[Start of section]

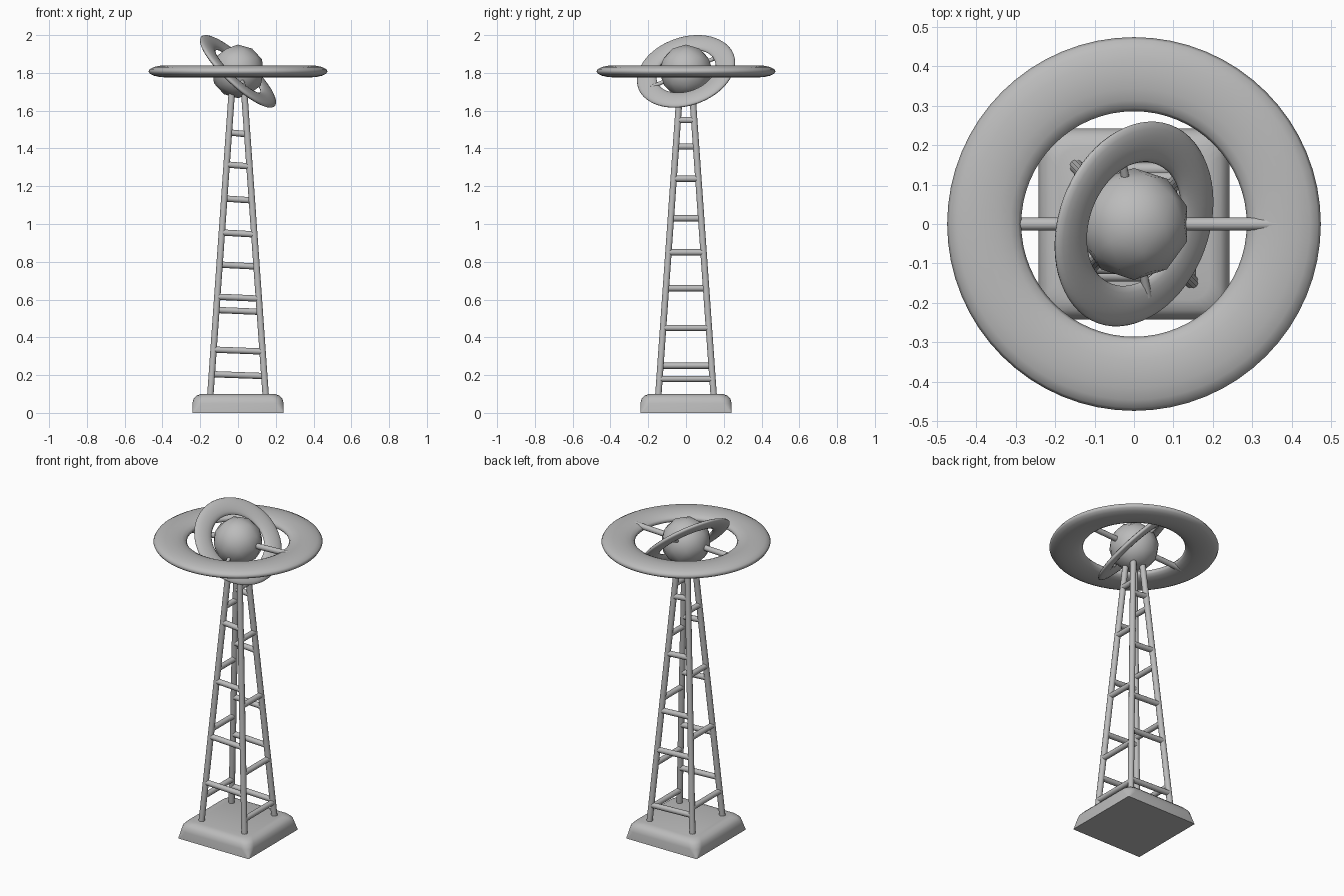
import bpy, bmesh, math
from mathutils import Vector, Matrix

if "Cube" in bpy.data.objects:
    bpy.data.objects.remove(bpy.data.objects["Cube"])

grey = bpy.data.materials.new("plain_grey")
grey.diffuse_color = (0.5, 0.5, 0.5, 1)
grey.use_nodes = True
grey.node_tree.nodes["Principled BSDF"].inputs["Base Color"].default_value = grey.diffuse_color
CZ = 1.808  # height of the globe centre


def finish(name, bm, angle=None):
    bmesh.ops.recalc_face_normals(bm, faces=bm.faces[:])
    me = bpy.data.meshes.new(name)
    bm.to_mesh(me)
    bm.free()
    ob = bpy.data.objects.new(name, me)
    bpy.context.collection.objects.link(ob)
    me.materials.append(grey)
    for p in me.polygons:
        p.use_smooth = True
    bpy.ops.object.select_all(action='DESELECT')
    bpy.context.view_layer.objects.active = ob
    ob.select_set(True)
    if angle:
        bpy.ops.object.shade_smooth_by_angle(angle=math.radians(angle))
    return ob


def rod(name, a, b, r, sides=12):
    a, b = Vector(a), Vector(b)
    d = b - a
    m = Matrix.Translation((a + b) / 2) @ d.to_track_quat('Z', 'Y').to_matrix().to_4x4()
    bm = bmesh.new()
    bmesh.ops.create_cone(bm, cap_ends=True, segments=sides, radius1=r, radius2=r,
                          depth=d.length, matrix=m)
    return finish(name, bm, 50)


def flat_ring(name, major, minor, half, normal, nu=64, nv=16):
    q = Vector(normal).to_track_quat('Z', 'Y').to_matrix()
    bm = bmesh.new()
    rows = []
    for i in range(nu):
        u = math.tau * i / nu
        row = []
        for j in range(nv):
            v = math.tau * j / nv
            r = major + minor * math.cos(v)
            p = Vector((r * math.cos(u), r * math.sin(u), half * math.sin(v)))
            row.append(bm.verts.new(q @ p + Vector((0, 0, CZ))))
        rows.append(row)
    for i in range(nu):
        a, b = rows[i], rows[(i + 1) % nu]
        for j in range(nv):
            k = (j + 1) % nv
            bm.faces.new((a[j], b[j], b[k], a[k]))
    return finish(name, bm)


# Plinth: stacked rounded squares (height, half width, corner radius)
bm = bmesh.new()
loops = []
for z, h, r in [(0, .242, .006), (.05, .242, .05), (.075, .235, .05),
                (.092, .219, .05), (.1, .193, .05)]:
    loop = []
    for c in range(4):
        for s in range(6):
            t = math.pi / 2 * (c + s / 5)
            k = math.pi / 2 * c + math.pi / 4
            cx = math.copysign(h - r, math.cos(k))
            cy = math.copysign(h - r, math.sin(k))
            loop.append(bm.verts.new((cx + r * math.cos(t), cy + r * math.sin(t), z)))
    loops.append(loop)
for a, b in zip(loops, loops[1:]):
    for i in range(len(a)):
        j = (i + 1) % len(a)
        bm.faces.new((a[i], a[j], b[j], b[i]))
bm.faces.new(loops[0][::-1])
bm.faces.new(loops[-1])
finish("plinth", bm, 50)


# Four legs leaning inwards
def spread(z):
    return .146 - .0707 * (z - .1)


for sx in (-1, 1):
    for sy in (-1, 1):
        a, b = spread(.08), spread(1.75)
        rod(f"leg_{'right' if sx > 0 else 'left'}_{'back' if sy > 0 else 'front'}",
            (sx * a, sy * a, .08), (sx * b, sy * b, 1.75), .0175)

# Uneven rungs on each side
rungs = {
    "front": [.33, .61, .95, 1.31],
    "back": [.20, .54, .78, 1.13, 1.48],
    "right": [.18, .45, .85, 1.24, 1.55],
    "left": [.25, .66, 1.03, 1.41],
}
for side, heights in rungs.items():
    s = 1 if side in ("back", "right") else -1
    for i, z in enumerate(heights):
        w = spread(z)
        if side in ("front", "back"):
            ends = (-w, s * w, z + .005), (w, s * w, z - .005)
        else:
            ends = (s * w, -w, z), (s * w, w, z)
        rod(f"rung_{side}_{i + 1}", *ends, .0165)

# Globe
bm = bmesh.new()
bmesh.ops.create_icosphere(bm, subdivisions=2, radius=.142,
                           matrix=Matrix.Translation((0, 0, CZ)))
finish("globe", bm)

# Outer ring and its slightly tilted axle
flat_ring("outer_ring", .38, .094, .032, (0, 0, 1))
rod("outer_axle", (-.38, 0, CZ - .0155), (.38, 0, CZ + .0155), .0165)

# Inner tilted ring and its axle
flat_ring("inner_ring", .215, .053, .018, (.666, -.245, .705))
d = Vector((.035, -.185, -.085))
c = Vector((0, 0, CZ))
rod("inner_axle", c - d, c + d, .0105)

[End of section]

> Work to be completed: As you output the material, omit the pictures but alter nothing else.

> Exercise solution:
import bpy, bmesh, math
from mathutils import Vector, Matrix

if "Cube" in bpy.data.objects:
    bpy.data.objects.remove(bpy.data.objects["Cube"])

grey = bpy.data.materials.new("plain_grey")
grey.diffuse_color = (0.5, 0.5, 0.5, 1)
grey.use_nodes = True
grey.node_tree.nodes["Principled BSDF"].inputs["Base Color"].default_value = grey.diffuse_color
CZ = 1.808  # height of the globe centre


def finish(name, bm, angle=None):
    bmesh.ops.recalc_face_normals(bm, faces=bm.faces[:])
    me = bpy.data.meshes.new(name)
    bm.to_mesh(me)
    bm.free()
    ob = bpy.data.objects.new(name, me)
    bpy.context.collection.objects.link(ob)
    me.materials.append(grey)
    for p in me.polygons:
        p.use_smooth = True
    bpy.ops.object.select_all(action='DESELECT')
    bpy.context.view_layer.objects.active = ob
    ob.select_set(True)
    if angle:
        bpy.ops.object.shade_smooth_by_angle(angle=math.radians(angle))
    return ob


def rod(name, a, b, r, sides=12):
    a, b = Vector(a), Vector(b)
    d = b - a
    m = Matrix.Translation((a + b) / 2) @ d.to_track_quat('Z', 'Y').to_matrix().to_4x4()
    bm = bmesh.new()
    bmesh.ops.create_cone(bm, cap_ends=True, segments=sides, radius1=r, radius2=r,
                          depth=d.length, matrix=m)
    return finish(name, bm, 50)


def flat_ring(name, major, minor, half, normal, nu=64, nv=16):
    q = Vector(normal).to_track_quat('Z', 'Y').to_matrix()
    bm = bmesh.new()
    rows = []
    for i in range(nu):
        u = math.tau * i / nu
        row = []
        for j in range(nv):
            v = math.tau * j / nv
            r = major + minor * math.cos(v)
            p = Vector((r * math.cos(u), r * math.sin(u), half * math.sin(v)))
            row.append(bm.verts.new(q @ p + Vector((0, 0, CZ))))
        rows.append(row)
    for i in range(nu):
        a, b = rows[i], rows[(i + 1) % nu]
        for j in range(nv):
            k = (j + 1) % nv
            bm.faces.new((a[j], b[j], b[k], a[k]))
    return finish(name, bm)


# Plinth: stacked rounded squares (height, half width, corner radius)
bm = bmesh.new()
loops = []
for z, h, r in [(0, .242, .006), (.05, .242, .05), (.075, .235, .05),
                (.092, .219, .05), (.1, .193, .05)]:
    loop = []
    for c in range(4):
        for s in range(6):
            t = math.pi / 2 * (c + s / 5)
            k = math.pi / 2 * c + math.pi / 4
            cx = math.copysign(h - r, math.cos(k))
            cy = math.copysign(h - r, math.sin(k))
            loop.append(bm.verts.new((cx + r * math.cos(t), cy + r * math.sin(t), z)))
    loops.append(loop)
for a, b in zip(loops, loops[1:]):
    for i in range(len(a)):
        j = (i + 1) % len(a)
        bm.faces.new((a[i], a[j], b[j], b[i]))
bm.faces.new(loops[0][::-1])
bm.faces.new(loops[-1])
finish("plinth", bm, 50)


# Four legs leaning inwards
def spread(z):
    return .146 - .0707 * (z - .1)


for sx in (-1, 1):
    for sy in (-1, 1):
        a, b = spread(.08), spread(1.75)
        rod(f"leg_{'right' if sx > 0 else 'left'}_{'back' if sy > 0 else 'front'}",
            (sx * a, sy * a, .08), (sx * b, sy * b, 1.75), .0175)

# Uneven rungs on each side
rungs = {
    "front": [.33, .61, .95, 1.31],
    "back": [.20, .54, .78, 1.13, 1.48],
    "right": [.18, .45, .85, 1.24, 1.55],
    "left": [.25, .66, 1.03, 1.41],
}
for side, heights in rungs.items():
    s = 1 if side in ("back", "right") else -1
    for i, z in enumerate(heights):
        w = spread(z)
        if side in ("front", "back"):
            ends = (-w, s * w, z + .005), (w, s * w, z - .005)
        else:
            ends = (s * w, -w, z), (s * w, w, z)
        rod(f"rung_{side}_{i + 1}", *ends, .0165)

# Globe
bm = bmesh.new()
bmesh.ops.create_icosphere(bm, subdivisions=2, radius=.142,
                           matrix=Matrix.Translation((0, 0, CZ)))
finish("globe", bm)

# Outer ring and its slightly tilted axle
flat_ring("outer_ring", .38, .094, .032, (0, 0, 1))
rod("outer_axle", (-.38, 0, CZ - .0155), (.38, 0, CZ + .0155), .0165)

# Inner tilted ring and its axle
flat_ring("inner_ring", .215, .053, .018, (.666, -.245, .705))
d = Vector((.035, -.185, -.085))
c = Vector((0, 0, CZ))
rod("inner_axle", c - d, c + d, .0105)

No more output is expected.